* [Exercise directions]: Please output exactly the part of the records below that opens with the line containing "ring.append(p + q)" and closes with the line containing "(s * 0.475, 0.847, 1.96)], 0.021)", both lines included, and nothing else.

* [Recorded information]:
....
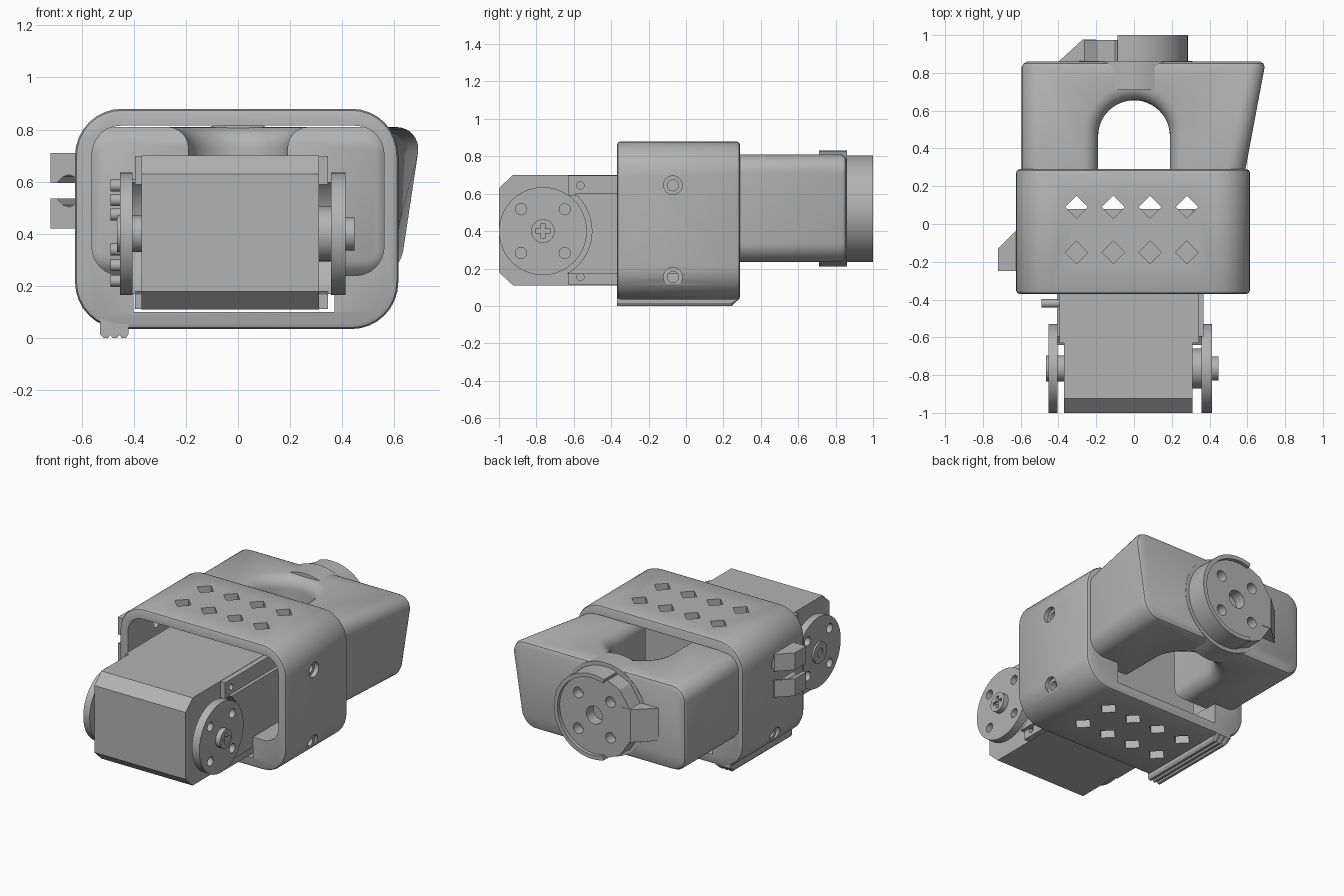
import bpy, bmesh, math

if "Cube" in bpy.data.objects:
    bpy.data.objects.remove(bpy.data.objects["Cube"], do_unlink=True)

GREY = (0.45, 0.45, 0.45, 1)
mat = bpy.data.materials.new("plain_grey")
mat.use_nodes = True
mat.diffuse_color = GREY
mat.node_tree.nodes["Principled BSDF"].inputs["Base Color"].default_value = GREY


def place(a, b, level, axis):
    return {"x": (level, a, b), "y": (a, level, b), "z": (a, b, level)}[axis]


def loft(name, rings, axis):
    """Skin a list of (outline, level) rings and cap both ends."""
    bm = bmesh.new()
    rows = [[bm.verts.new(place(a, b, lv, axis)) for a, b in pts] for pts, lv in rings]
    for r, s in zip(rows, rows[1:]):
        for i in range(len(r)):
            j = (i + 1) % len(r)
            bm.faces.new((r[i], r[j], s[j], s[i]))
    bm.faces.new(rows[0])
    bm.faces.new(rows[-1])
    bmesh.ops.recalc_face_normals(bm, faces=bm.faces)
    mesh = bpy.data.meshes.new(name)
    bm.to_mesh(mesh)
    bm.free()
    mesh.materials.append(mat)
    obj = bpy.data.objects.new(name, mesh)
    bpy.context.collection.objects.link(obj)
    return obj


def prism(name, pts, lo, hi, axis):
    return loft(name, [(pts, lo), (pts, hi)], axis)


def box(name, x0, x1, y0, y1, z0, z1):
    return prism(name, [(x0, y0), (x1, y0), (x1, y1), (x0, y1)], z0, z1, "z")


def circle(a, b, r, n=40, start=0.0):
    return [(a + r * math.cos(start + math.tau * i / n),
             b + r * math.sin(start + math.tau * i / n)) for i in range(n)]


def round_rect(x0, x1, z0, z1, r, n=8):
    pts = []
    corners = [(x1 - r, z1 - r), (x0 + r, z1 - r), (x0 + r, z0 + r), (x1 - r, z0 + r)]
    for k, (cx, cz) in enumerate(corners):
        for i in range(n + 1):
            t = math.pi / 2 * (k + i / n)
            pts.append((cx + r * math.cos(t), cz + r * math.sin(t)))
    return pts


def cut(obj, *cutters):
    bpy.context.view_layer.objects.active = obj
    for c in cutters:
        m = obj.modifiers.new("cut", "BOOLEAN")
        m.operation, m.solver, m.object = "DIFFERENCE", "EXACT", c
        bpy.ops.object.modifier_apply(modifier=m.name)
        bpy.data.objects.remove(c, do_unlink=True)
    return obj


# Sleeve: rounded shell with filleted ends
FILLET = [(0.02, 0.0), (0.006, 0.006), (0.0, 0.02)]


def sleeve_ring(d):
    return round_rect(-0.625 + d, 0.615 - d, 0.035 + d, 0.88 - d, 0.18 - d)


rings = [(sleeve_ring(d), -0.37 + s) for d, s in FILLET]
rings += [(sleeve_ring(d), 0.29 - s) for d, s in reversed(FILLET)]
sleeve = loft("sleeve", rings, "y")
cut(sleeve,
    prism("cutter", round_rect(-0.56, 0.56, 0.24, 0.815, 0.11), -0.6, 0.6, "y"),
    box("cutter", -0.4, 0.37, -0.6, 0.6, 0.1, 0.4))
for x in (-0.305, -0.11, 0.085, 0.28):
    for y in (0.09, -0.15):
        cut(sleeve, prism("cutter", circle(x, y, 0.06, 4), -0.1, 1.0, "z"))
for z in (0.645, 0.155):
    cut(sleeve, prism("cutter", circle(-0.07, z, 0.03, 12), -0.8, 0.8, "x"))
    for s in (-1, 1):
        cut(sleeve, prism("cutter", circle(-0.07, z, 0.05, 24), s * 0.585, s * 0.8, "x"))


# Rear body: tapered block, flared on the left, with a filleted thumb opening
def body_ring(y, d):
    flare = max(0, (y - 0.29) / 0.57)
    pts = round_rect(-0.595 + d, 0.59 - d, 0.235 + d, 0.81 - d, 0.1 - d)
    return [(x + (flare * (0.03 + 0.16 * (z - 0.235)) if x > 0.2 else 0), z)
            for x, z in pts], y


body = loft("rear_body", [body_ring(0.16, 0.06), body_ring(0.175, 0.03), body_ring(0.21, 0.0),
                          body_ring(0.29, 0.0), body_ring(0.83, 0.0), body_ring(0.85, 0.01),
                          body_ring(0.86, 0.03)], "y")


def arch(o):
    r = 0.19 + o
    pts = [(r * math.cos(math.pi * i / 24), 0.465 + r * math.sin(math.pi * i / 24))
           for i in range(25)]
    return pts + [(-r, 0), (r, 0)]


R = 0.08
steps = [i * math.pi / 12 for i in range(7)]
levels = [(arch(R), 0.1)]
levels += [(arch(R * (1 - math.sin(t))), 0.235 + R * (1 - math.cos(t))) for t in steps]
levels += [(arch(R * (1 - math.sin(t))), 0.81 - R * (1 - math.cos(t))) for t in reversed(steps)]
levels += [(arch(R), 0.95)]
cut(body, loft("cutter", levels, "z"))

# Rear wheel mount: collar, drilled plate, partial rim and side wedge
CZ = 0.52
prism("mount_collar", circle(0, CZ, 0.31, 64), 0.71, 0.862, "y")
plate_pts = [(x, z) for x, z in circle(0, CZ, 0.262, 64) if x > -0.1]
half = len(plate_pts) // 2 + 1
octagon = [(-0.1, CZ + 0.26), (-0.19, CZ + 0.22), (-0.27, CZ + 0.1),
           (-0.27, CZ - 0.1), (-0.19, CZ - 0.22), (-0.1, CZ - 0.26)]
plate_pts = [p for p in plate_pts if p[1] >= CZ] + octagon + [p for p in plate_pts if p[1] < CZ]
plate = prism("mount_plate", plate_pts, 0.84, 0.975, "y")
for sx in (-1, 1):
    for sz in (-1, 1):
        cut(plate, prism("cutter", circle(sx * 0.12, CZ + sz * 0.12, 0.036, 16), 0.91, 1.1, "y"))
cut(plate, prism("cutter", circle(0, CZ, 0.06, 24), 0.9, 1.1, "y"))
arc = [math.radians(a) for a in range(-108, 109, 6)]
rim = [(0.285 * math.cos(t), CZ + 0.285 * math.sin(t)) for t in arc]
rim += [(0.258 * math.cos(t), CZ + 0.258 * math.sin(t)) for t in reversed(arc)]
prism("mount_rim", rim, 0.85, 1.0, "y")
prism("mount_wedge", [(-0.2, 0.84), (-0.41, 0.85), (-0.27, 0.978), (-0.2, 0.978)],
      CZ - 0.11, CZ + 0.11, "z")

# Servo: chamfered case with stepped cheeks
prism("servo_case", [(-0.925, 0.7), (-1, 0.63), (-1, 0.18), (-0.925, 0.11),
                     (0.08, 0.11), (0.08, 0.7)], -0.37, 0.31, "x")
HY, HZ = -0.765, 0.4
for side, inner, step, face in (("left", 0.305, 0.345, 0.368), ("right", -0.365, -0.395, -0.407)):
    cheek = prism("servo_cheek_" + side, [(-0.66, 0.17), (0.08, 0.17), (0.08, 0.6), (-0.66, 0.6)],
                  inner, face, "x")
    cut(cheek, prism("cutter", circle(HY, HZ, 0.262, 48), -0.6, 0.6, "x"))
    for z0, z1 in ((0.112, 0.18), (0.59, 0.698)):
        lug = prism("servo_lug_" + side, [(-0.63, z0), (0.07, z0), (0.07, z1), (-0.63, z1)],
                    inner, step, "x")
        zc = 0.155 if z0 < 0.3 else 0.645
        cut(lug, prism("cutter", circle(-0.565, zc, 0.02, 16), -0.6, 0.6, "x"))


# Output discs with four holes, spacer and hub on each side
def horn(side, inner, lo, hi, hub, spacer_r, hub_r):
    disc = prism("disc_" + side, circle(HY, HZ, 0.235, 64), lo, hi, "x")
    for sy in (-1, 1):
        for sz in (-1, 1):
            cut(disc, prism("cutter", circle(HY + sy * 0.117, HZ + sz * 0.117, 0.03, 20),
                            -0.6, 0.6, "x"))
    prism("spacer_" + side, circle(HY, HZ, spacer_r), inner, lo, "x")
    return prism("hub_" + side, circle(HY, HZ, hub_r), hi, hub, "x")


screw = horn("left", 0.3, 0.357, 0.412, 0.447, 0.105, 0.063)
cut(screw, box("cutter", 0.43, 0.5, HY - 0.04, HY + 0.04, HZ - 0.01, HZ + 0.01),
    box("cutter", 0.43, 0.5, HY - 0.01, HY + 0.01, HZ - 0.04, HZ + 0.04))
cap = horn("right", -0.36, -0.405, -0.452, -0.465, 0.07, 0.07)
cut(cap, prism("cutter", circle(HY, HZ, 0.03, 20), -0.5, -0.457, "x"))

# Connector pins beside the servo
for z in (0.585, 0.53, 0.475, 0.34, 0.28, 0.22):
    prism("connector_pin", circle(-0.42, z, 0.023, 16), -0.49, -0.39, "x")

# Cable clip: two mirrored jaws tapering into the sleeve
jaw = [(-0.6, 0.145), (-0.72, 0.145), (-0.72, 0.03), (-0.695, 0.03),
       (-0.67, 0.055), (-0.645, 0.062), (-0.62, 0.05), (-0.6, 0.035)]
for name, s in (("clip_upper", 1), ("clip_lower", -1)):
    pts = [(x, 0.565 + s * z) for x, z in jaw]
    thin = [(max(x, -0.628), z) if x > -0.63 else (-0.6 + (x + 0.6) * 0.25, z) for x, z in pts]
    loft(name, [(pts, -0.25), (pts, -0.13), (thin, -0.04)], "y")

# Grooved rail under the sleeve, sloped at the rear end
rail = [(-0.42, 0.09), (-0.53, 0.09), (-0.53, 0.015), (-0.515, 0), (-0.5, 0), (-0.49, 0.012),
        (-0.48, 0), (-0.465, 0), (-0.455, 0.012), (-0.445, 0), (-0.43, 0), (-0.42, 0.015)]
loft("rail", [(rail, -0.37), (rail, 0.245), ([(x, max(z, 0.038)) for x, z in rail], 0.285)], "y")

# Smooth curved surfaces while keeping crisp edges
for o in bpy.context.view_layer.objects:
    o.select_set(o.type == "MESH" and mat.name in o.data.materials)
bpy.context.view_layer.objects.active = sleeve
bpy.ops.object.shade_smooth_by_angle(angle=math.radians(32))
....
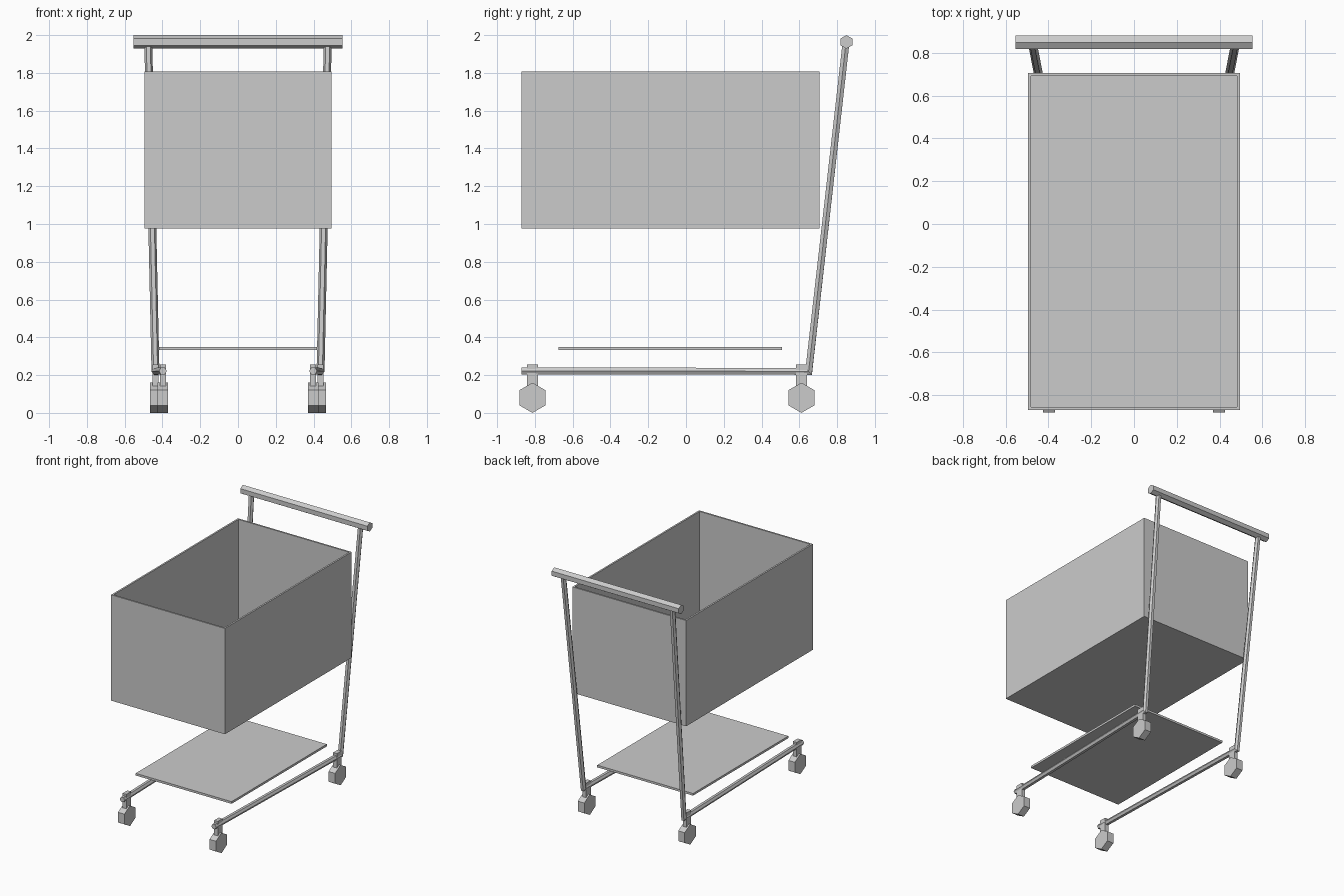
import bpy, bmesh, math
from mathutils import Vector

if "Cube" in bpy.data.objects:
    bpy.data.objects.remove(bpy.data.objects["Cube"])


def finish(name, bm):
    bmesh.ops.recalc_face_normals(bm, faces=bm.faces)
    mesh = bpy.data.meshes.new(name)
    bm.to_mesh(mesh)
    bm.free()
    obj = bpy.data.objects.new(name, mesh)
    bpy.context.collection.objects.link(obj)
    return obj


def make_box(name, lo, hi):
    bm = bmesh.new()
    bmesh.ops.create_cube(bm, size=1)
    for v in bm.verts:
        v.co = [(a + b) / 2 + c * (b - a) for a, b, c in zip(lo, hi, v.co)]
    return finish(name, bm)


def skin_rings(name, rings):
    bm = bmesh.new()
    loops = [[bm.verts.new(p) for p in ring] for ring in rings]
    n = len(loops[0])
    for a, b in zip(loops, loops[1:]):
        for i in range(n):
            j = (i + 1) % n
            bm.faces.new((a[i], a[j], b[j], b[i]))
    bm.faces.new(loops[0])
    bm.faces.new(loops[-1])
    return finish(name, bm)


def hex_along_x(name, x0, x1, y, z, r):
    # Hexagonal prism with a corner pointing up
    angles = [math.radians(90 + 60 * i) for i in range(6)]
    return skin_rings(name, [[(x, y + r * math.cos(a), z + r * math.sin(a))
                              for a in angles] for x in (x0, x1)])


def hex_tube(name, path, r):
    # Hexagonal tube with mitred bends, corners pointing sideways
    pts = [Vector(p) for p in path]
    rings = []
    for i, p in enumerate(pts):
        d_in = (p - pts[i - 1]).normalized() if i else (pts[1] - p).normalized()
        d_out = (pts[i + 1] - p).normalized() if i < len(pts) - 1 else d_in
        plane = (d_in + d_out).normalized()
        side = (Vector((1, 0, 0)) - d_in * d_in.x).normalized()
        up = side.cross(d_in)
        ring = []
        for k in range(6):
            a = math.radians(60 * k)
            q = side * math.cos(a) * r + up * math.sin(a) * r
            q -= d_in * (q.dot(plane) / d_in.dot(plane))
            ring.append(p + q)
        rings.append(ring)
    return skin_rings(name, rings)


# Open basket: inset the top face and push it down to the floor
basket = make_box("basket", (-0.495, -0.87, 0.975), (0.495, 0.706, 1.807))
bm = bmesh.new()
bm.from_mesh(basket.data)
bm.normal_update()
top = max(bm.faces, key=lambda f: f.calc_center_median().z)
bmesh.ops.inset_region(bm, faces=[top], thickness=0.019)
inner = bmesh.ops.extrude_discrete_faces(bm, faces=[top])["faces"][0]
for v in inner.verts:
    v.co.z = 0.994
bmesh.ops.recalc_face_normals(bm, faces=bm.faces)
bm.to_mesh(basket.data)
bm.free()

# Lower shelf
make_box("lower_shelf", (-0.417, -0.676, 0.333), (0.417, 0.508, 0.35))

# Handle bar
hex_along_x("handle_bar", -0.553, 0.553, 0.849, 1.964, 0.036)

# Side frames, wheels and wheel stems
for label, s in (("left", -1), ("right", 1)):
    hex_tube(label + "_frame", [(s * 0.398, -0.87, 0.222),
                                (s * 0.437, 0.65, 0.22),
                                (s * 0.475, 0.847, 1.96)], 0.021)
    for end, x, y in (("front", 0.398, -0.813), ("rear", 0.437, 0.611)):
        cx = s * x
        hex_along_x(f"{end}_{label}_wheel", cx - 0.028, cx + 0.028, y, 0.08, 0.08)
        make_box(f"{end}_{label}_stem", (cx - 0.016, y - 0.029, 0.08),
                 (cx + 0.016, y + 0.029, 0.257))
....
* [Completed task]:
            ring.append(p + q)
        rings.append(ring)
    return skin_rings(name, rings)


# Open basket: inset the top face and push it down to the floor
basket = make_box("basket", (-0.495, -0.87, 0.975), (0.495, 0.706, 1.807))
bm = bmesh.new()
bm.from_mesh(basket.data)
bm.normal_update()
top = max(bm.faces, key=lambda f: f.calc_center_median().z)
bmesh.ops.inset_region(bm, faces=[top], thickness=0.019)
inner = bmesh.ops.extrude_discrete_faces(bm, faces=[top])["faces"][0]
for v in inner.verts:
    v.co.z = 0.994
bmesh.ops.recalc_face_normals(bm, faces=bm.faces)
bm.to_mesh(basket.data)
bm.free()

# Lower shelf
make_box("lower_shelf", (-0.417, -0.676, 0.333), (0.417, 0.508, 0.35))

# Handle bar
hex_along_x("handle_bar", -0.553, 0.553, 0.849, 1.964, 0.036)

# Side frames, wheels and wheel stems
for label, s in (("left", -1), ("right", 1)):
    hex_tube(label + "_frame", [(s * 0.398, -0.87, 0.222),
                                (s * 0.437, 0.65, 0.22),
                                (s * 0.475, 0.847, 1.96)], 0.021)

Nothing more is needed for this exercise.